These tiny superheroes overcome the odds to become the Justice League

They face insurmountable odds, but that’s not stopping a group of kids from fulfilling their superhero dreams. Josh Rossi is a photographer who helped the group of children, who are living with either disease or disability, to see their inner heroes, calling the six children the real Justice League.  >> Read more trending news...
Twitter slams J. Crew for photo of black model with unkempt, messy hair
Twitter slams J. Crew for photo of black model with unkempt, messy hair

J. Crew is facing a bit of criticism after a photo of one of its models and her seemingly unkempt hair surfaced online. The black woman, dressed in a Madewell dress, was photographed with her natural hair messily pulled back in a ponytail. But everyone wasn’t impressed with the look. One Twitter user took to the platform to express her disapproval...
Sen. Al Franken championed a Minnesota rape survivor’s bill. Now she wants a new sponsor.
Sen. Al Franken championed a Minnesota rape survivor’s bill. Now she wants a new sponsor.
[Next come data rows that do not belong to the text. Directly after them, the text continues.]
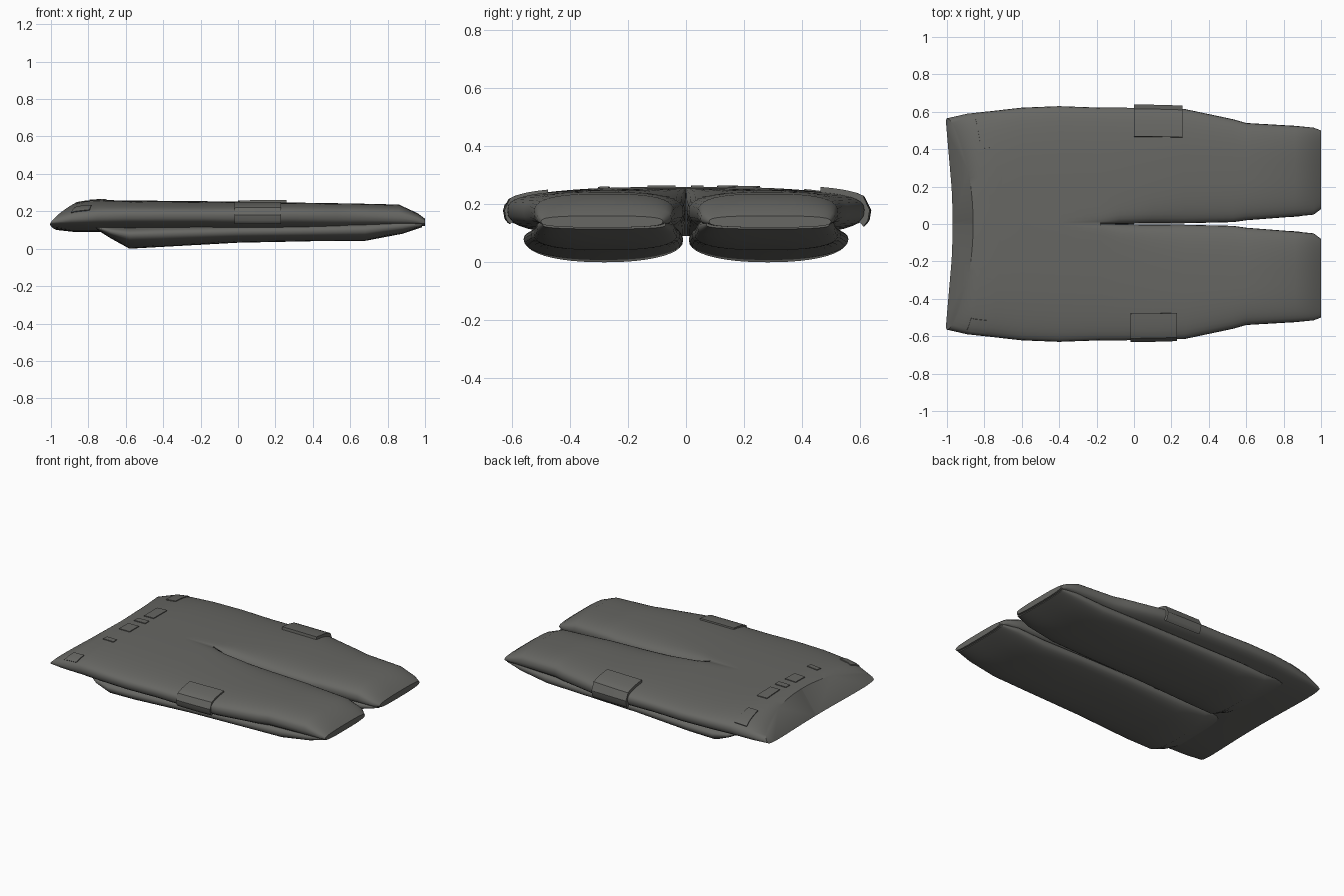
import bpy, bmesh, math

if "Cube" in bpy.data.objects:
    bpy.data.objects.remove(bpy.data.objects["Cube"])

cloth = bpy.data.materials.new("dark grey cloth")
cloth.diffuse_color = (0.135, 0.135, 0.125, 1)
cloth.use_nodes = True
cloth.node_tree.nodes["Principled BSDF"].inputs["Base Color"].default_value = cloth.diffuse_color

# Stations: x, inner y, outer y, bottom z, edge z, top z, crown (0 = joined, 0.5 = separate leg), roundness, slant
UPPER = [
    (-0.97, 0, 0.565, 0.10, 0.14, 0.250, 0, 2.0, 0.11),
    (-0.88, 0, 0.590, 0.09, 0.16, 0.258, 0, 2.6, 0.07),
    (-0.75, 0, 0.605, 0.09, 0.175, 0.260, 0, 2.8, 0.02),
    (-0.60, 0, 0.622, 0.09, 0.18, 0.258, 0, 2.8, 0),
    (-0.40, 0, 0.630, 0.09, 0.18, 0.256, 0, 2.8, 0),
    (-0.18, 0, 0.622, 0.09, 0.18, 0.254, 0, 2.8, 0),
    (-0.08, 0, 0.622, 0.09, 0.18, 0.252, 0.12, 2.8, 0),
    (0.10, 0.003, 0.620, 0.09, 0.18, 0.250, 0.3, 2.7, 0),
    (0.27, 0.004, 0.615, 0.10, 0.18, 0.247, 0.45, 2.7, 0),
    (0.53, 0.010, 0.560, 0.10, 0.175, 0.243, 0.5, 2.7, 0),
    (0.60, 0.020, 0.540, 0.10, 0.175, 0.242, 0.5, 2.7, 0),
    (0.86, 0.040, 0.525, 0.11, 0.165, 0.236, 0.5, 2.9, 0),
    (0.96, 0.050, 0.515, 0.12, 0.150, 0.190, 0.5, 3.0, 0),
    (1.00, 0.080, 0.500, 0.12, 0.140, 0.160, 0.5, 3.0, 0),
]
LOWER = [
    (-0.76, 0.06, 0.50, 0.105, 0.115, 0.13, 0.5, 3, 0),
    (-0.68, 0.03, 0.54, 0.055, 0.09, 0.13, 0.5, 2.4, 0),
    (-0.58, 0.01, 0.555, 0.0, 0.075, 0.13, 0.5, 2.2, 0),
    (-0.40, 0.01, 0.560, 0.01, 0.08, 0.135, 0.5, 2.3, 0),
    (0.00, 0.015, 0.545, 0.032, 0.09, 0.14, 0.5, 2.4, 0),
    (0.40, 0.02, 0.535, 0.04, 0.095, 0.145, 0.5, 2.5, 0),
    (0.68, 0.03, 0.525, 0.042, 0.10, 0.15, 0.5, 2.6, 0),
    (0.88, 0.04, 0.515, 0.08, 0.12, 0.16, 0.5, 2.8, 0),
    (0.985, 0.07, 0.495, 0.115, 0.13, 0.145, 0.5, 3, 0),
]


def station(x):
    """Interpolate the upper stations at x."""
    for a, b in zip(UPPER, UPPER[1:]):
        if x <= b[0]:
            f = (x - a[0]) / (b[0] - a[0])
            return tuple(p + (q - p) * f for p, q in zip(a, b))
    return UPPER[-1]


def point(s, t, side, off=0):
    """Point across a section; side is 1 on top and -1 underneath."""
    x, yi, yo, zb, zm, zt, c, n, sh = s
    u = (t - c) / (1 - c) if t >= c else (c - t) / c
    h = max(0, 1 - min(u, 1) ** n) ** (1 / n)
    z = zm + (zt - zm) * h if side > 0 else zm - (zm - zb) * h
    x += sh * (z - zb) / (zt - zb) - 0.55 * sh * t * t
    return (x, yi + (yo - yi) * t + off * t ** 8, z + side * off * min(1, 2 * h))


def finish(name, bm, angle=40):
    bmesh.ops.remove_doubles(bm, verts=bm.verts, dist=0.0004)
    bmesh.ops.recalc_face_normals(bm, faces=bm.faces)
    me = bpy.data.meshes.new(name)
    bm.to_mesh(me)
    bm.free()
    ob = bpy.data.objects.new(name, me)
    bpy.context.collection.objects.link(ob)
    me.materials.append(cloth)
    bpy.ops.object.select_all(action='DESELECT')
    ob.select_set(True)
    bpy.context.view_layer.objects.active = ob
    bpy.ops.object.shade_smooth_by_angle(angle=math.radians(angle))
    return ob


def skin(bm, rows, closed):
    vs = [[bm.verts.new(p) for p in r] for r in rows]
    n = len(rows[0])
    for a, b in zip(vs, vs[1:]):
        for i in range(n if closed else n - 1):
            j = (i + 1) % n
            bm.faces.new((a[i], a[j], b[j], b[i]))
    return vs


def garment(name, table):
    N = 22
    ts = [(1 - math.cos(math.pi * i / N)) / 2 for i in range(N + 1)]
    bm = bmesh.new()
    for sgn in (1, -1):
        rows = []
        for s in table:
            loop = [point(s, t, 1) for t in ts] + [point(s, t, -1) for t in reversed(ts)]
            rows.append([(x, y * sgn, z) for x, y, z in loop])
        vs = skin(bm, rows, True)
        bm.faces.new(vs[0])
        bm.faces.new(vs[-1])
    # Open the seam wall where both halves join
    wall = [f for f in bm.faces if all(abs(v.co.y) < 1e-5 for v in f.verts)]
    bmesh.ops.delete(bm, geom=wall, context='FACES')
    return finish(name, bm)


def patch(name, x0, x1, t0, t1, sgn, off, under=None):
    """Raised piece of cloth following the body; under = how far it wraps below."""
    path = [(t0 + (t1 - t0) * i / 8, 1) for i in range(9)]
    if under is not None:
        path += [(1 - (1 - under) * i / 4, -1) for i in range(1, 5)]
    xs = [x0 + (x1 - x0) * i / 4 for i in range(5)]
    grid = [[point(station(x), t, s, off) for t, s in path] for x in xs]
    base = [[point(station(x), t, s, -0.004) for t, s in path] for x in xs]
    rows = [base[0]] + grid + [base[-1]]
    ends = [(b[0], b[-1]) for b in [base[0]] + base + [base[-1]]]
    rows = [[e[0]] + r + [e[1]] for r, e in zip(rows, ends)]
    bm = bmesh.new()
    skin(bm, [[(x, y * sgn, z) for x, y, z in r] for r in rows], False)
    return finish(name, bm, 30)


# Seat and upper legs, then the legs folded underneath
garment("trouser_upper", UPPER)
garment("folded_lower_legs", LOWER)

# Cargo pockets on the outer seams
patch("cargo_pocket_left", 0.0, 0.26, 0.75, 1, 1, 0.018, 0.97)
patch("cargo_pocket_right", -0.02, 0.23, 0.77, 1, -1, 0.010, 0.97)

# Waistband tabs and belt loops
for i, (x0, x1, t0, t1, sgn) in enumerate([
        (-0.86, -0.77, 0.68, 0.95, 1), (-0.82, -0.72, 0.18, 0.42, 1),
        (-0.84, -0.72, 0.03, 0.10, 1), (-0.85, -0.73, 0.06, 0.22, -1),
        (-0.84, -0.73, 0.44, 0.50, -1), (-0.90, -0.80, 0.86, 0.97, -1)]):
    patch("waist_tab_%d" % (i + 1), x0, x1, t0, t1, sgn, 0.005)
It was on a November evening in 2014, after a tailgate party on her University of Minnesota campus, that Abby Honold was brutally raped by a fellow student. Despite going to the hospital in an ambulance with bruises and bite marks, despite reporting everything to police, it would take more than a year for Honold to find justice.  In August 2016...
More Stories